I doubt there are any advisers with as much public clout as MoneyBox’s Paul Lewis, so it is fortunate for us he tells his listeners to seek advice. Not everyone sees eye to eye with Paul but whenever we meet I sense we agree on about 98.8 per cent of things.
It sounds like a virtual match, yet 98.8 happens to be the percentage of DNA humans share with chimpanzees. And while I am not comparing either of us to a chimp, you can see what big a difference 1.2 per cent makes.
Take Paul’s stance on annual percentage based adviser charges, which he says are simply a tax on clients’ wealth. This is an inaccurate and provocative thing to say, unless you want to shock or goad.
Taxes are compulsory, levied by the Government on income and gains, or as part of the cost of some goods, services and transactions. Adviser charges, on the other hand, are contractual and not compulsory. The FCA says so.
By ignoring the literal, Paul uses semantics and employs the word ‘tax’ to suggest a bad or distrustful thing. But as much as we might dislike paying taxes, the core services we rely on in society are paid for through tax, with the services for the less well-off paid for by the better-off. And although I would not wish to return to commission, removing the cross subsidy from rich to poor has contributed to a wider advice gap. (Then again, it is leading to the development of different ways to deliver advice, but that is another story altogether.)
Many things we purchase include a percentage based mark-up, so should advice be any different? Several of our costs are percentage based, with regulatory expenses, professional indemnity costs and business taxes often quoted in defence. What is more, my clients are typically most comfortable with percentage based charges, with several saying they find flat rate retainers and hourly fees uncomfortable.
Even so, there is a pressure to continuously question the basis of my fees and the value they offer, despite being constantly reminded how clients measure value in a variety of different ways. It is not always about the money.

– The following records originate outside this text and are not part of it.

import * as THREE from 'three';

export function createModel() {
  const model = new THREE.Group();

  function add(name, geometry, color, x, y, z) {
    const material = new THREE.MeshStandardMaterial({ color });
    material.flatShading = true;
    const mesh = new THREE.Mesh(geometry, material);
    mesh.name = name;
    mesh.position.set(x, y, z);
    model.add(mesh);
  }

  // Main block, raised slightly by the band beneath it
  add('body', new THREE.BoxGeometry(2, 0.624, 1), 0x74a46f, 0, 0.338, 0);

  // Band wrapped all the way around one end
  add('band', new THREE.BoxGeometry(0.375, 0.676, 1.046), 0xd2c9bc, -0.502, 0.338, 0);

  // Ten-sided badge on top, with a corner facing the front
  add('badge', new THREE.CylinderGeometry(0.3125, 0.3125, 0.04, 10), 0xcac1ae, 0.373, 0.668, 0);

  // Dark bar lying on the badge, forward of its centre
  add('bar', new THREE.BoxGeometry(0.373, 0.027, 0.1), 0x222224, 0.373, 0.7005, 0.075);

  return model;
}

So while I disagree with Paul that fees are a tax on my client’s wealth, admittedly they can be a drag: there is a limit to the amount of adviser ‘alpha’ that can be generated. With this in mind, occasionally I do explain to a client why the current arrangement is not providing value for money, in my opinion.
We then look at changing how we work to see if we can reduce our fees, moving to a lower percentage rather than an alternative method. This approach seems to work.
Most decent politicians argue that the Government needs a strong opposition to provide checks and balances and to hold it accountable. And while I am far more comfortable by the 98.8 per cent of things Paul and I agree on, it is the 1.2 per cent difference that challenges me to evolve and improve what I do. Vive la difference. Though he will not make a monkey out of me.
Dennis Hall is managing director of Yellowtail Financial Planning